Chelsea’s Reece James was also subjected to vile abuse on his social media account
The Chelsea defender shared a screenshot of the racist messages he received on Instagram
I know an article of this nature will have some rolling their eyes and saying, ‘Here we go again’, but we cannot stand by and allow this to continue.
The reaction since my documentary Tackling Racism aired on Sky last week only reaffirmed my belief that the majority of people feel the same way. For a section of the programme, I spoke to a representative from Instagram to see what they are doing to combat the trolls. I understand it is a physical impossibility to remove every piece of racism on their site, but they are aiming to clear it up. I could embrace what they are trying to do.
Now the next step needs to be consistently identifying those who are offensive. I understand there will be resistance to registering for social media by submitting an official document, whether it is a passport, driving licence or something else. People do have a right to privacy.
But knowing a person’s identity is not the same as preventing their right to free speech. We should always have free speech. What some have done, though, is warp the right to free speech and twist that into a narrative that suits themselves so they can spout hateful stuff.
Tammy Abraham was abused after missing a penalty in the 2019 European Super Cup final – when a black player makes a mistake, racial abuse is always waiting for them online
How do social media companies stop that? One thought I’ve had involves putting a tool in place that makes it impossible to type any of these racist phrases, in the same way that predictive text on your phone will automatically correct a swear word.
If someone posts a message that involves racist language, it should flag up immediately with administrators, who are constantly monitoring what is being published. These companies waste no time pulling down sporting content that breaches copyright rules, so why are they slow with racism?

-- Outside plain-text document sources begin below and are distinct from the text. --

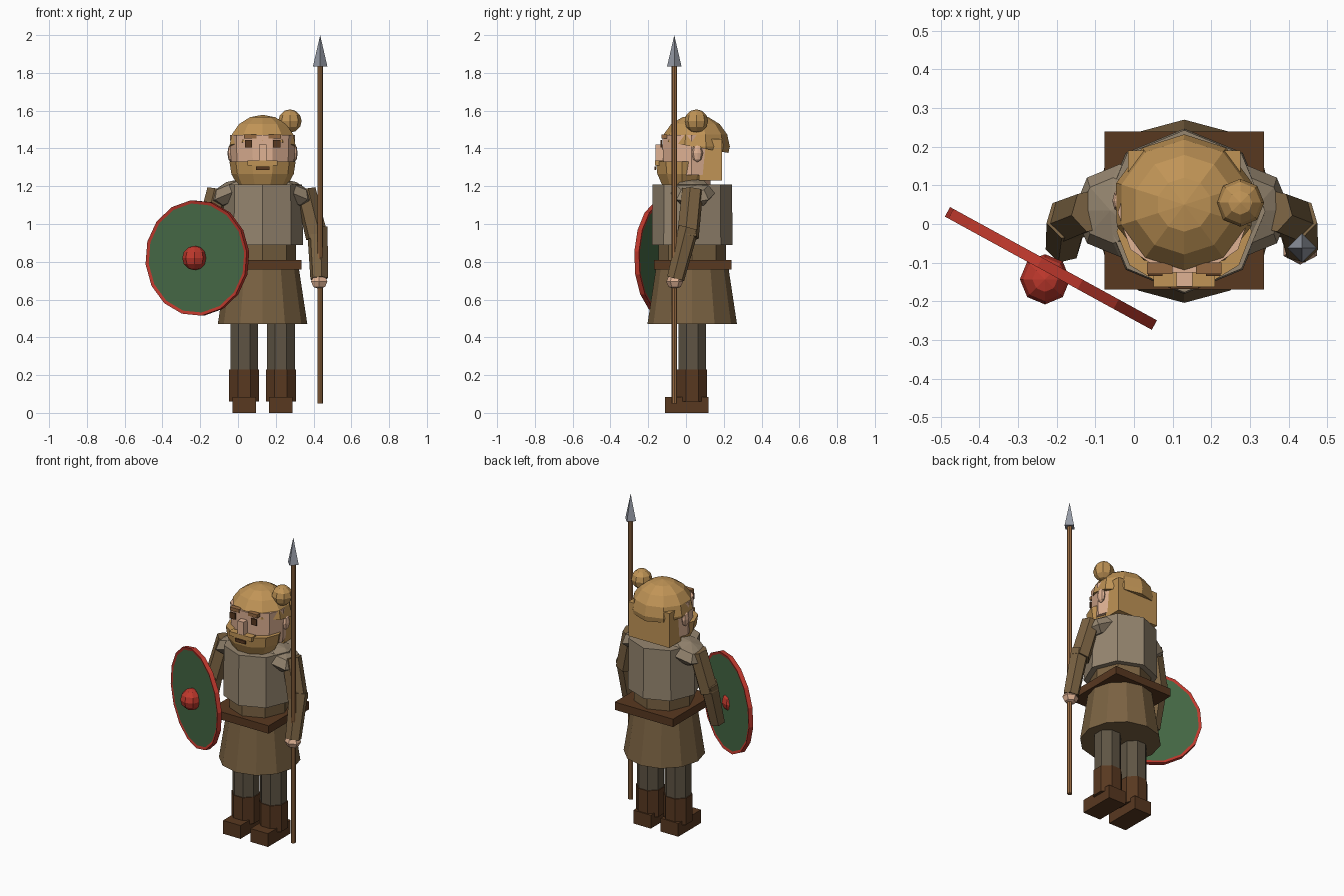
import bpy, bmesh, math
from mathutils import Vector, Matrix

if "Cube" in bpy.data.objects:
    bpy.data.objects.remove(bpy.data.objects["Cube"])

CX, CY = 0.13, 0.033  # body axis


def material(name, r, g, b):
    lin = [((c / 255 + 0.055) / 1.055) ** 2.4 for c in (r, g, b)]
    m = bpy.data.materials.new(name)
    m.diffuse_color = (*lin, 1)
    m.use_nodes = True
    m.node_tree.nodes["Principled BSDF"].inputs["Base Color"].default_value = m.diffuse_color
    return m


HAIR = material("golden hair", 192, 148, 86)
SKIN = material("skin", 224, 178, 148)
VEST = material("grey tan vest", 150, 134, 112)
CLOTH = material("brown cloth", 122, 98, 66)
TROUSER = material("dark trousers", 94, 84, 68)
LEATHER = material("dark leather", 88, 56, 32)
GREEN = material("shield green", 70, 106, 70)
RED = material("shield red", 190, 56, 44)
WOOD = material("wood", 150, 106, 66)
STEEL = material("steel", 150, 155, 166)


def finish(name, bm, mat):
    bmesh.ops.recalc_face_normals(bm, faces=bm.faces[:])
    me = bpy.data.meshes.new(name)
    bm.to_mesh(me)
    bm.free()
    me.materials.append(mat)
    ob = bpy.data.objects.new(name, me)
    bpy.context.collection.objects.link(ob)
    return ob


def box(name, x0, x1, y0, y1, z0, z1, mat):
    bm = bmesh.new()
    bmesh.ops.create_cube(bm, size=1)
    bmesh.ops.scale(bm, vec=(x1 - x0, y1 - y0, z1 - z0), verts=bm.verts)
    bmesh.ops.translate(bm, vec=((x0 + x1) / 2, (y0 + y1) / 2, (z0 + z1) / 2), verts=bm.verts)
    return finish(name, bm, mat)


def limb(name, a, b, r1, r2, n, mat, turn=0.0, sy=1.0):
    """Tapered prism from a to b."""
    a, b = Vector(a), Vector(b)
    d = b - a
    bm = bmesh.new()
    bmesh.ops.create_cone(bm, cap_ends=True, segments=n, radius1=r1, radius2=r2, depth=d.length)
    rot = Vector((0, 0, 1)).rotation_difference(d.normalized()).to_matrix().to_4x4()
    mat4 = (Matrix.Translation((a + b) / 2) @ rot @ Matrix.Diagonal((1, sy, 1, 1))
            @ Matrix.Rotation(turn, 4, 'Z'))
    bmesh.ops.transform(bm, matrix=mat4, verts=bm.verts)
    return finish(name, bm, mat)


def ball(name, c, r, mat, u=8, v=6, tilt=0.0, cut=None):
    """Faceted ellipsoid, optionally trimmed below a plane."""
    bm = bmesh.new()
    bmesh.ops.create_uvsphere(bm, u_segments=u, v_segments=v, radius=1)
    m = Matrix.Translation(c) @ Matrix.Rotation(tilt, 4, 'Y') @ Matrix.Diagonal((*r, 1))
    bmesh.ops.transform(bm, matrix=m, verts=bm.verts)
    if cut:
        res = bmesh.ops.bisect_plane(bm, geom=bm.verts[:] + bm.edges[:] + bm.faces[:],
                                     plane_co=cut[0], plane_no=cut[1], clear_inner=True)
        edges = [e for e in res["geom_cut"] if isinstance(e, bmesh.types.BMEdge)]
        bmesh.ops.holes_fill(bm, edges=edges)
    return finish(name, bm, mat)


# Legs, boots and feet
for side, s in (("left", -1), ("right", 1)):
    x = CX + s * 0.097
    limb(side + "_leg", (x, CY, 0.2), (x, CY, 0.56), 0.08, 0.08, 8, TROUSER, math.pi / 8)
    limb(side + "_boot", (x, CY, 0.06), (x, CY, 0.23), 0.086, 0.086, 8, LEATHER, math.pi / 8)
    box(side + "_foot", x - 0.062, x + 0.062, -0.11, 0.12, 0, 0.085, LEATHER)

# Tunic skirt, waist, belt and vest
limb("skirt", (CX, CY, 0.47), (CX, CY, 0.78), 0.237, 0.19, 12, CLOTH)
limb("waist", (CX, CY, 0.76), (CX, CY, 0.92), 0.178, 0.178, 8, CLOTH)
box("belt", CX - 0.206, CX + 0.206, -0.17, 0.24, 0.76, 0.81, LEATHER)
limb("vest", (CX, CY, 0.89), (CX, CY, 1.21), 0.214, 0.21, 8, VEST)

# Arms with shoulder pads
for side, s, out in (("left", -1, 0.012), ("right", 1, 0)):
    def at(x, y, z):
        return (CX + s * (x + out), y, z)
    ball(side + "_shoulder_pad", at(0.155, 0.035, 1.165), (0.13, 0.12, 0.062), VEST, 8, 4, s * 0.4)
    limb(side + "_upper_arm", at(0.225, 0.035, 1.18), at(0.288, 0.01, 0.93), 0.058, 0.06, 6, CLOTH)
    limb(side + "_forearm", at(0.29, 0.015, 0.98), at(0.3, -0.055, 0.71), 0.056, 0.048, 6, CLOTH)
ball("right_hand", (0.43, -0.06, 0.695), (0.05, 0.045, 0.04), SKIN, 6, 4)

# Head
limb("neck", (CX, 0.03, 1.17), (CX, 0.03, 1.3), 0.1, 0.1, 8, SKIN)
limb("head", (CX, 0.03, 1.26), (CX, 0.03, 1.47), 0.165, 0.172, 10, SKIN, math.pi / 10, 0.95)
box("nose", 0.11, 0.152, -0.162, -0.1, 1.335, 1.42, SKIN)
for side, s in (("left", -1), ("right", 1)):
    ball(side + "_ear", (CX + s * 0.168, 0.06, 1.375), (0.018, 0.03, 0.048), SKIN, 8, 4)
    x = CX + s * 0.075
    box(side + "_eye", x - 0.019, x + 0.019, -0.135, -0.127, 1.405, 1.445, LEATHER)
    x = CX + s * 0.064
    box(side + "_brow", x - 0.033, x + 0.033, -0.13, -0.10, 1.453, 1.475, WOOD)

# Hair and beard
ball("hair_cap", (CX, 0.05, 1.41), (0.185, 0.182, 0.168), HAIR, 10, 8, 0,
     ((CX, -0.13, 1.44), Vector((0, 0.18, 1)).normalized()))
ball("hair_bun", (0.275, 0.055, 1.545), (0.062, 0.062, 0.062), HAIR, 8, 6)
box("back_hair", -0.015, 0.275, 0.07, 0.19, 1.23, 1.45, HAIR)
limb("beard", (CX, -0.02, 1.21), (CX, -0.02, 1.265), 0.135, 0.165, 10, HAIR, math.pi / 10, 0.84)
limb("beard_cheeks", (CX, -0.02, 1.265), (CX, -0.02, 1.33), 0.165, 0.175, 10, HAIR, math.pi / 10, 0.84)
box("moustache", 0.05, 0.21, -0.163, -0.12, 1.31, 1.337, HAIR)
box("mouth", 0.095, 0.167, -0.168, -0.16, 1.285, 1.305, LEATHER)

# Round shield: green board, red rim, red boss
C = Vector((-0.215, -0.115, 0.82))
N = Vector((-0.48, -0.877, 0)).normalized()
rim = limb("shield_rim", C - N * 0.014, C + N * 0.014, 0.307, 0.307, 16, RED)
# Inset both faces of the rim disc and paint the inner field green
rim.data.materials.append(GREEN)
bm = bmesh.new()
bm.from_mesh(rim.data)
caps = [f for f in bm.faces if len(f.verts) > 4]
bmesh.ops.inset_individual(bm, faces=caps, thickness=0.017, depth=-0.004)
for f in caps:
    f.material_index = 1
bm.to_mesh(rim.data)
bm.free()
rim.name = "shield"
ball("shield_boss", C + N * 0.032, (0.065, 0.065, 0.065), RED, 8, 6)

# Spear
limb("spear_shaft", (0.435, -0.062, 0.05), (0.435, -0.062, 1.84), 0.015, 0.015, 8, WOOD)
limb("spear_head", (0.435, -0.062, 1.835), (0.435, -0.062, 2.0), 0.038, 0.0, 4, STEEL)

My experiences make me believe that unfortunately half the people who post these kind of messages are racist to the core and will never change. No amount of education will work on them, no amount of explanation will get through. They are bigots and will always be bigots.
The other 50 per cent do not understand the implications of their actions.
Anthony Martial (L) and Romaine Sawyers (R) were also targeted on social media this week
They have seen others get away with it and think they will be able to get away with it, too. They cannot be allowed to get away with it and they shouldn’t be given a platform to cause such hurt.
Marcus Rashford has been targeted because he is doing so much good and has achieved so much in his life that some bitter people cannot accept their own shortcomings.
Axel Tuanzebe would have been targeted because, as a less established member of United’s squad, he was an easy target.
The sorry thing is I could have predicted it. I have seen it all my life. If we want to have real change, we have to work together.
The abuse of black and ethnic athletes on social media can no longer be regarded as normal and predictable. It must stop and we need the social media platforms to help tackle it.